Random Recipe: Baked Apple Cider Mini Muffins

It is hard to believe that we have lived in Portland for 12 years. Before moving out here we lived in Boston, and the last place we lived was in a small town on the outskirts of Boston called Lexington. Compared to anything in Portland, it is old. It was a town involved in the Revolutionary War, and where the Battle of Lexington was fought. That, however, is just a bit of history. We rented the first story of a large house, and 5 women rented the upstairs of the house. Next door, was a farm called Wilson Farms. Next to our house was one of their fields and on the other end of the field was their farm store.

We spent quite a bit of $$$ — as it was so easy, convenient, and of course tasty. In the fall and winter they would have piping hot apple cider donuts and some prepackaged to take home. I think that was probably Chris’ favorite part of living right next door. I loved them too – but what I miss most was the tulips that were the size of my hand. When I recently found this recipe for Apple Cider Mini Muffins I knew we had to try. A bit of Wilson Farms nostalgia. And…they were so good!

Baked Apple Cider Mini Muffins

  • 2 cups flour
  • 1½ teaspoons baking powder
  • 1½ teaspoons baking soda
  • 1½ teaspoons cinnamon
  • ½ teaspoon salt
  • 1 egg
  • 2 tablespoons butter, melted
  • ⅔ cup brown sugar
  • ½ cup buttermilk
  • 2 tablespoons applesauce
  • 1 teaspoon vanilla
  • ½ cup apple cider
  • Cinnamon/Sugar Coating:
  • 5 tablespoons butter, melted
  • 1 tablespoon cinnamon
  • ½ cup sugar
Instructions
  1. In a large bowl stir together the flour, baking powder, baking soda, cinnamon and salt.
  2. In another bowl whisk together the egg, melted butter, and brown sugar. Then add the buttermilk, applesauce, vanilla, and apple cider.
  3. Add the wet ingredients to the bowl of dry ingredients and whisk together just until combined.
  4. Pour the batter into lightly sprayed mini muffin tins.

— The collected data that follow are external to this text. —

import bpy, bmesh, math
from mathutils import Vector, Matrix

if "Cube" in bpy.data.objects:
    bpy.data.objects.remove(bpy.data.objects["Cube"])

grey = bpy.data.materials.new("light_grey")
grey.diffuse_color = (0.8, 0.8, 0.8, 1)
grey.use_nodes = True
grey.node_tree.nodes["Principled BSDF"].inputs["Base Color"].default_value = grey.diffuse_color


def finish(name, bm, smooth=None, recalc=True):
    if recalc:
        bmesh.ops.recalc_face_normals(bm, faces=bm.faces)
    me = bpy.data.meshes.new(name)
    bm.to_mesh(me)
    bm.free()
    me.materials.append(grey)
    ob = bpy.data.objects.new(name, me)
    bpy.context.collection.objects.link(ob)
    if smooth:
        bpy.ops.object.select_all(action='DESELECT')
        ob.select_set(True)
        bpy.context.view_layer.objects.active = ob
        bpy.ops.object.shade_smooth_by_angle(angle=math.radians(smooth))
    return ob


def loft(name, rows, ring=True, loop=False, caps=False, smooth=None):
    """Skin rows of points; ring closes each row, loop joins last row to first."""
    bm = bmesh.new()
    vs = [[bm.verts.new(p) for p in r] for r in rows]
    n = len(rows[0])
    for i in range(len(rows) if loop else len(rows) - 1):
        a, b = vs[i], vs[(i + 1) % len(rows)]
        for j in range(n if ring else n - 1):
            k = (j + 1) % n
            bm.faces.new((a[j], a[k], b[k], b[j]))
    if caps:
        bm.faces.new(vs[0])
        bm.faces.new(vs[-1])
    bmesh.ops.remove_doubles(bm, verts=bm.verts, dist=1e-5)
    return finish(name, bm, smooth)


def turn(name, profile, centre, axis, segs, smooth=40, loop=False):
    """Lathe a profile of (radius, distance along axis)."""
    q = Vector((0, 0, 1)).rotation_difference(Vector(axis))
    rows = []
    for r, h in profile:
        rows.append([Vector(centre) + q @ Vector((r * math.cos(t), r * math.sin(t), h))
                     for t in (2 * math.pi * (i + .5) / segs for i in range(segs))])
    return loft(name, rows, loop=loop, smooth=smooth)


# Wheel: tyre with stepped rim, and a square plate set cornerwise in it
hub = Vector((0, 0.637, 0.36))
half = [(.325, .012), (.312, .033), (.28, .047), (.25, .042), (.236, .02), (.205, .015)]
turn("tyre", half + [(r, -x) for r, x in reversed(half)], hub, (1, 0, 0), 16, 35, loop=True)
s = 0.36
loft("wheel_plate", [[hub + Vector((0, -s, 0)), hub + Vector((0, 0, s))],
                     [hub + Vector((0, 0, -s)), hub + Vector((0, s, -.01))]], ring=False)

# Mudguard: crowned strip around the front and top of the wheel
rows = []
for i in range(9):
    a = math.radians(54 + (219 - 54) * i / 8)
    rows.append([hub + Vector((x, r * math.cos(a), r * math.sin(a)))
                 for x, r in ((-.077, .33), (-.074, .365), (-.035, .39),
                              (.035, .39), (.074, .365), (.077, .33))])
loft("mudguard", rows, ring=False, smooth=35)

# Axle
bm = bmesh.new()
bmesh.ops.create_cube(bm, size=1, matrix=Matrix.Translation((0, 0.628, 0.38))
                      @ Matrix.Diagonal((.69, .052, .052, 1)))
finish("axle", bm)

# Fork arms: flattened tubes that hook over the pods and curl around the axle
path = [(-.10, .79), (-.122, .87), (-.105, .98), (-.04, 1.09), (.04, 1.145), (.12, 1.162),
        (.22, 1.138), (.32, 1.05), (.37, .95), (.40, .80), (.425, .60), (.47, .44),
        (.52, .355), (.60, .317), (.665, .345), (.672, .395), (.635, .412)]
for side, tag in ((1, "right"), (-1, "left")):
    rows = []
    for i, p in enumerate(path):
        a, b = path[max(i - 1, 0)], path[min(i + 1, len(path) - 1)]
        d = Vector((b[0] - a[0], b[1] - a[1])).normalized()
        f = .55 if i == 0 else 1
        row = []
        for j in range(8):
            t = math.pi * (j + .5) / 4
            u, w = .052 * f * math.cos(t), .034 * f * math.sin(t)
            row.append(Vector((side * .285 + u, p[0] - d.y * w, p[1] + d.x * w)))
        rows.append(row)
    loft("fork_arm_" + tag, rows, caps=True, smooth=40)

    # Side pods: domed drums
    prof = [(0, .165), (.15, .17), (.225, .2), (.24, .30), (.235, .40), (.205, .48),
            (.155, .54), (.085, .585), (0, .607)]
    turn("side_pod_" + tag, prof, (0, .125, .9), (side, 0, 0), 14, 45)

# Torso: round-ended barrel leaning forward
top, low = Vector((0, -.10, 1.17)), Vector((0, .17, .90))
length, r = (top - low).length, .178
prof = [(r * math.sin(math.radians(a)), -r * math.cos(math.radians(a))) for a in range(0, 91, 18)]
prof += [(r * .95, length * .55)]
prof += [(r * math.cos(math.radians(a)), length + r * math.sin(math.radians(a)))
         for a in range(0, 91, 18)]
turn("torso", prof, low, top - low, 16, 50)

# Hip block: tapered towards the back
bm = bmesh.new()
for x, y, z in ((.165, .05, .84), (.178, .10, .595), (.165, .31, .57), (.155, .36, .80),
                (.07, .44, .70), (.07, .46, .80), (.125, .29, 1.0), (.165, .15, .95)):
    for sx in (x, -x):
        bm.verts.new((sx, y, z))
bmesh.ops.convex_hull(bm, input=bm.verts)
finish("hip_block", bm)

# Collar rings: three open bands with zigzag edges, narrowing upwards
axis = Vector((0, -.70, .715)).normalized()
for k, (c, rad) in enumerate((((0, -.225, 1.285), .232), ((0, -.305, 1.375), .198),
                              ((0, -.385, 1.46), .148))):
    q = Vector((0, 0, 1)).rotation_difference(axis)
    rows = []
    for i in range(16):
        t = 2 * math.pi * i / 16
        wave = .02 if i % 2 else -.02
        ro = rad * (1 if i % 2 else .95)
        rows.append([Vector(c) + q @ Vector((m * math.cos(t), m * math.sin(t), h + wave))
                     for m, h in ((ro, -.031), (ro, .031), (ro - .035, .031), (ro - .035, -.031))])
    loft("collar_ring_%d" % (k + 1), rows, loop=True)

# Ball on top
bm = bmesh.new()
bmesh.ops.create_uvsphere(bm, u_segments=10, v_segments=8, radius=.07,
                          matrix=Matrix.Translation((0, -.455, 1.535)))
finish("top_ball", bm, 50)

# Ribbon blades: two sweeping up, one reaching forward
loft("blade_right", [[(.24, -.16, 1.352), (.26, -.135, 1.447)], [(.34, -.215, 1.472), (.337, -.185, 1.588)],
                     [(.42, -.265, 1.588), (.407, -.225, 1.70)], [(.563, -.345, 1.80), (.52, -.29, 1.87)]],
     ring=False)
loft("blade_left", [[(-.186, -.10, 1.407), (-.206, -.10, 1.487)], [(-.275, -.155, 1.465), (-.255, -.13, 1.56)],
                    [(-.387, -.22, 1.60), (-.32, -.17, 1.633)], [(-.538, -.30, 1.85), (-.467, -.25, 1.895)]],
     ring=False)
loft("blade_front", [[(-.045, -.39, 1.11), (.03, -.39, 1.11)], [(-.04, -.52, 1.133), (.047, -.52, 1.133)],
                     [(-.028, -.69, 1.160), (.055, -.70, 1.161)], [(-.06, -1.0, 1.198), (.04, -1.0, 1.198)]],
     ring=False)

Fill each muffin ¾ full. Bake for 8 minutes at 350 degrees.
  5. While the muffins are baking melt the butter in a microwave safe bowl. In another bowl combine the sugar and cinnamon together.
  6. When the muffins come out of the oven dip the top of each into the melted butter, then dip into the cinnamon/sugar mixture.

Inherited recipe card nostalgia

I am a sucker for a feel good novel. You know the kind that makes you dream about living on a farm or opening up a bakery, regardless of all the work it actually takes to pull such ventures off. Over the weekend as I was finishing up such novel, one of the very last paragraphs on the last page of the book reminded me of my mom and grandma:

“My grandmother’s handwriting filled the yellowed index cards, her letters tall and elegant, directing the creation of breads and cakes, pies and pastries, cookies, and of course, muffins. Even in the faded peacock-blue ink, her words live on.” page 341

The book? The Irresistible Blueberry Bakeshop & Cafe by Mary Simses. A novel about a woman whose grandma had asked her to deliver a letter for her and then dies, and the journey the woman has to make to unravel a past she did not know about her grandma. A fluffy, fun book? Yes. Still, it was good. She talks about food throughout, and juxtaposes it with the woman (a Manhattan attorney) who is always careful about what she eats only to find comfort in the food she eats on her journey.

I still have a few of the index recipe cards in both my mom and grandma’s handwriting. You can tell how often a dish was made by the grease and spill marks, the worn look of the paper, and sometimes the bleed of a pen. I only have a few remnants of these recipes. At one point many years ago, when laptops became a hot item (although they still looked like bricks) my sister and I transferred the recipes we inherited to her new laptop so we could both have copies, and then not too long later the laptop died and was not able to be resurrected. In some ways it is fine as we have found, explored, and made our own favorite recipes, but there are still a few that linger out there that I have not been able to replicate.

Sometimes Chris asks me if the memory of the time, or the memory and nostalgia of that favorite recipe is strong but if I actually was able to replicate the dish would it still have the same effect on me? I love my mom’s coffee cake, and yet that was not lost (thanks to Betty Crocker). I have even changed it up and added my own twist. There are many that I probably never even know that I am missing. The one that I have tried over and over to recreate with horrible luck was her chocolate chess pie. I remember making it often as a kid and loving it, but each time I try now it is a runny mess. I think Chris has given up on it. So if any of you have a chocolate chess pie recipe that you want to share, I am all ears!